20 years ago no one had access to the wealth of information we have at our fingertips today.  If one had a question, you couldn’t Google it; ask a LinkedIn group; ask social network friends; tweet a question; ask a colleague via email or instant messenger; ask a Google+ Circle; start a thread on a forum; or even ask the personal assistant on our smart phones.  In today’s environment we are provided with these technologies, free of charge, 24/7 and the lines between ‘work’ and ‘play’ are becoming ever more blurred.  What it means is people like you and me (and our clients!) have a wealth of information and a dramatically decreased expectation of the time they are willing to wait to get it.  The ‘information revolution’ and particularly social technologies enable business leaders to get an authentic and instant view into the consumer mind-set, and arguably an insight into the business issues they’re facing and possible solutions.

There are of course some (much debated) unwanted by-products of technology, such as information overload, impacted social lives, a decreasing ability to think for one’s self, and of course increased revenues for Specsavers!  Typically, however these effects are insignificant in the bigger picture.

Having taken some time to debate this topic with myself on my journey home, I’ll make the following observations.

But will the Board be convinced...?

My experiences to date tells me that the businesses, governments and individuals we advise are often of the belief that they are somehow unique; that the issues they’re facing are incomparable. Quite the contrary to this, I believe the issues they face are commonplace and relatively simple. What creates complexity is the environment in which solutions to these issues must be applied (where there is a human factor) – the solution often starts as something from the cookie cutter, but ends up becoming a comprehensively and collaboratively-built ginger bread house. My point is that rapid access to good online information, quick advice, forum sound bites or 24/7 support are just the starting point in discovering a solution. These things alone won't provide business executives and their teams answers to their most complicated questions. They are far away from providing cohesive insight, developing sound solutions and sustaining commitment from the company Board.
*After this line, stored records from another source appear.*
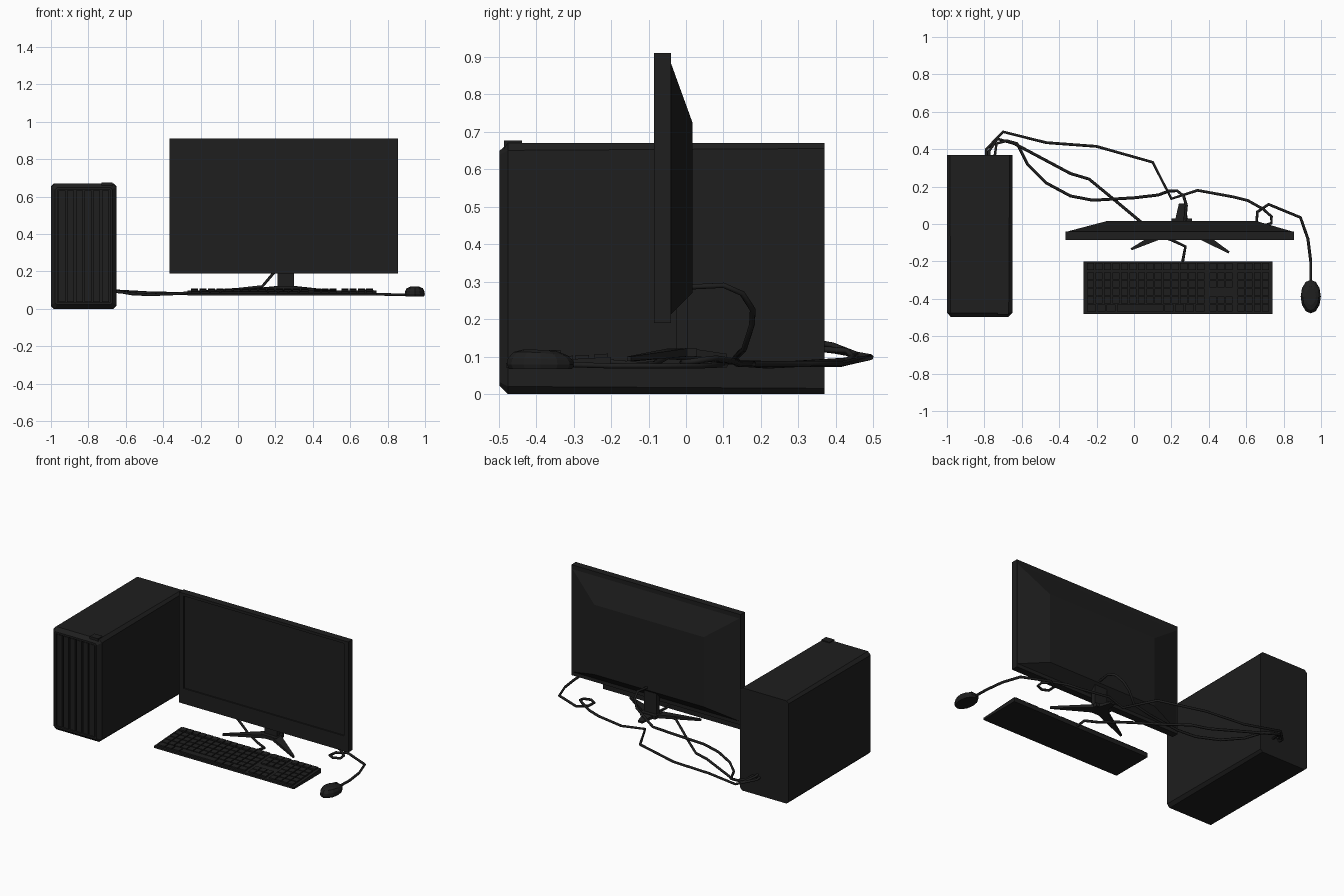
import bpy, bmesh, math
from mathutils import Vector

if "Cube" in bpy.data.objects:
    bpy.data.objects.remove(bpy.data.objects["Cube"])

black = bpy.data.materials.new("black_plastic")
black.diffuse_color = (0.013, 0.013, 0.013, 1)
black.use_nodes = True
black.node_tree.nodes["Principled BSDF"].inputs["Base Color"].default_value = black.diffuse_color


def finish(name, bm):
    bmesh.ops.recalc_face_normals(bm, faces=bm.faces)
    me = bpy.data.meshes.new(name)
    bm.to_mesh(me)
    bm.free()
    ob = bpy.data.objects.new(name, me)
    bpy.context.collection.objects.link(ob)
    me.materials.append(black)
    return ob


def loft(name, rings):
    """Skin a list of equal-length point rings and cap both ends."""
    bm = bmesh.new()
    vs = [[bm.verts.new(p) for p in r] for r in rings]
    n = len(vs[0])
    for a, b in zip(vs, vs[1:]):
        for i in range(n):
            j = (i + 1) % n
            bm.faces.new((a[i], a[j], b[j], b[i]))
    bm.faces.new(vs[0])
    bm.faces.new(vs[-1])
    return finish(name, bm)


def add_box(bm, x0, x1, y0, y1, z0, z1, slope=0.0):
    """Box whose top and bottom may rise along y by the given slope."""
    lo, hi = [], []
    for x, y in ((x0, y0), (x1, y0), (x1, y1), (x0, y1)):
        dz = slope * (y - y0)
        lo.append(bm.verts.new((x, y, z0 + dz)))
        hi.append(bm.verts.new((x, y, z1 + dz)))
    bm.faces.new(lo)
    bm.faces.new(hi)
    for i in range(4):
        j = (i + 1) % 4
        bm.faces.new((lo[i], lo[j], hi[j], hi[i]))


def box(name, *dims):
    bm = bmesh.new()
    add_box(bm, *dims)
    return finish(name, bm)


def rect(y, x0, x1, z0, z1):
    return [(x0, y, z0), (x1, y, z0), (x1, y, z1), (x0, y, z1)]


def octo(y, d, c):
    """Tower cross-section inset by d with corners cut by c."""
    x0, x1, z0, z1 = -1 + d, -0.65 - d, d, 0.67 - d
    return [(x0 + c, y, z0), (x1 - c, y, z0), (x1, y, z0 + c), (x1, y, z1 - c),
            (x1 - c, y, z1), (x0 + c, y, z1), (x0, y, z1 - c), (x0, y, z0 + c)]


def cable(name, pts, r=0.008):
    cu = bpy.data.curves.new(name, 'CURVE')
    cu.dimensions = '3D'
    cu.bevel_depth = r
    cu.bevel_resolution = 1
    cu.use_fill_caps = True
    sp = cu.splines.new('POLY')
    sp.points.add(len(pts) - 1)
    for p, co in zip(sp.points, pts):
        p.co = (*co, 1)
    ob = bpy.data.objects.new(name, cu)
    bpy.context.collection.objects.link(ob)
    cu.materials.append(black)


# Tower case with chamfered front and recessed grille
loft("tower_case", [octo(0.37, 0.0, 0.015), octo(-0.475, 0.0, 0.02), octo(-0.498, 0.022, 0.01),
                    octo(-0.498, 0.034, 0.002), octo(-0.48, 0.034, 0.002)])
bm = bmesh.new()
for i in range(6):
    x = -0.96 + i * 0.0465
    add_box(bm, x, x + 0.037, -0.494, -0.478, 0.036, 0.632)
finish("tower_grille_slats", bm)
box("power_button", -0.73, -0.67, -0.485, -0.437, 0.655, 0.676)

# Monitor: tapered back, bezel and recessed screen
loft("monitor_back", [rect(0.017, -0.14, 0.65, 0.27, 0.725),
                      rect(-0.041, -0.36, 0.85, 0.212, 0.885)])
outer, screen = (-0.365, 0.855, 0.19, 0.91), (-0.333, 0.823, 0.29, 0.892)
loft("monitor_bezel_and_screen", [rect(-0.04, *outer), rect(-0.085, *outer),
                                  rect(-0.085, *screen), rect(-0.077, *screen)])

# Stand: neck, hub and three tapered legs
box("stand_neck", 0.21, 0.3, -0.026, 0.004, 0.105, 0.3)
box("stand_hub", 0.2, 0.31, -0.05, 0.03, 0.1, 0.122)


def leg(name, root, tip, w0, w1):
    a, b = Vector(root), Vector(tip)
    side = (b - a).cross(Vector((0, 0, 1))).normalized()
    rings = []
    for p, w, h in ((a, w0, 0.022), (b, w1, 0.012)):
        s, u = side * w / 2, Vector((0, 0, h))
        rings.append([p - s, p + s, p + s + u, p - s + u])
    loft(name, rings)


leg("stand_leg_left", (0.22, -0.02, 0.1), (-0.015, -0.135, 0.088), 0.06, 0.012)
leg("stand_leg_right", (0.29, -0.02, 0.1), (0.508, -0.152, 0.088), 0.06, 0.012)
leg("stand_leg_back", (0.255, 0.01, 0.1), (0.255, 0.11, 0.095), 0.075, 0.03)

# Keyboard: wedge body and key blocks
prof = [(-0.48, 0.07), (-0.2, 0.07), (-0.2, 0.099), (-0.48, 0.083)]
loft("keyboard_body", [[(x, y, z) for y, z in prof] for x in (-0.27, 0.74)])
bm = bmesh.new()
slope = 0.016 / 0.28
for row in range(6):
    y = -0.468 + row * 0.043 + (0.008 if row == 5 else 0)
    z = 0.083 + slope * (y + 0.48)
    for x0, x1, count in ((-0.255, 0.38, 14), (0.4, 0.53, 3), (0.55, 0.725, 4)):
        if row == 0 and count == 14:
            edges = [x0, -0.2, -0.15, -0.095, 0.16, 0.215, 0.27, 0.325, x1]
        elif row == 2 and count == 3:
            continue
        else:
            edges = [x0 + (x1 - x0) * i / count for i in range(count + 1)]
        for a, b in zip(edges, edges[1:]):
            add_box(bm, a + 0.003, b - 0.003, y, y + 0.037, z - 0.004, z + 0.009, slope)
finish("keyboard_keys", bm)

# Mouse: stacked outlines, with wheel
rings = []
for s, z, tilt in ((0.93, 0.066, 0), (1, 0.078, 0), (0.97, 0.095, 0.06), (0.8, 0.112, 0.1), (0.5, 0.119, 0.08)):
    ring = []
    for i in range(12):
        t = math.tau * i / 12
        y = 0.09 * s * math.sin(t)
        ring.append((0.945 + 0.054 * s * math.cos(t), -0.388 + y, z - tilt * max(0, y + 0.02)))
    rings.append(ring)
loft("mouse_body", rings)
box("mouse_wheel", 0.938, 0.952, -0.365, -0.335, 0.1, 0.117)

# Cables running to the back of the tower
cable("mouse_cable", [
    (0.945, -0.3, 0.078), (0.945, -0.2, 0.075), (0.93, -0.08, 0.075), (0.89, 0.035, 0.075),
    (0.72, 0.105, 0.078), (0.66, 0.065, 0.08), (0.655, 0.01, 0.082), (0.69, -0.01, 0.084),
    (0.735, 0.005, 0.085), (0.735, 0.04, 0.09), (0.69, 0.08, 0.095), (0.61, 0.125, 0.088),
    (0.53, 0.145, 0.08), (0.34, 0.18, 0.08), (0.2, 0.135, 0.08), (0.1, 0.33, 0.08),
    (-0.2, 0.415, 0.08), (-0.47, 0.435, 0.085), (-0.7, 0.493, 0.098), (-0.79, 0.4, 0.115),
    (-0.79, 0.36, 0.12)])
cable("keyboard_cable", [
    (0.26, -0.2, 0.085), (0.275, -0.12, 0.078), (0.2, -0.085, 0.08), (0.11, -0.05, 0.1),
    (0.02, 0.025, 0.095), (-0.1, 0.125, 0.085), (-0.24, 0.24, 0.08), (-0.34, 0.27, 0.08),
    (-0.64, 0.43, 0.09), (-0.73, 0.455, 0.105), (-0.775, 0.39, 0.13), (-0.775, 0.36, 0.135)])
cable("monitor_cable", [
    (0.27, 0.0, 0.285), (0.28, 0.1, 0.29), (0.265, 0.15, 0.268), (0.23, 0.178, 0.225),
    (0.185, 0.176, 0.185), (0.13, 0.155, 0.12), (0.0, 0.14, 0.105), (-0.22, 0.127, 0.09),
    (-0.34, 0.15, 0.08), (-0.47, 0.22, 0.075), (-0.57, 0.32, 0.08), (-0.625, 0.43, 0.09),
    (-0.68, 0.445, 0.1), (-0.735, 0.43, 0.115), (-0.745, 0.36, 0.12)])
Data and Information..... are we getting close to Knowledge and Wisdom?

Numerous scholars have cited the Data, Information, Knowledge and Wisdom model – and I think it applies here.  Technology is providing us with unparalleled organised data in the form of information.  It’s up to our skill, judgement and experience to determine what we do with this information, and how much to ignore.  However, having said that, if we consider how far technologically we’ve come in the last 20 years, I believe there will come a point in the next 5-7 years when technology will start providing us with ‘knowledge’.

The real question to ask....

So if you’ve read this far, you might be wondering what’s the point of this article?  The real question you need to ask yourself is “are you open and adaptive to technology?”  We often direct and deal with change and ambiguity with our clients, but how often do we change approach ourselves?  In my mind, the real disruption to the industry will come when those accomplished and expert professionals are able to work side by side with cutting edge technology, and encouraging our clients to do likewise.

Note:  ~ Written on my iPad, whilst I travel home on the train, listening to music on my wireless headphones that I’m streaming live from the on-board Wi-Fi, whilst simultaneously using my iPhone to compare and book some flights for the summer holiday (not before instant messaging the boss, Mrs Huntley, of course…) ~

 

 

 

 

 

Freeman Steve Huntley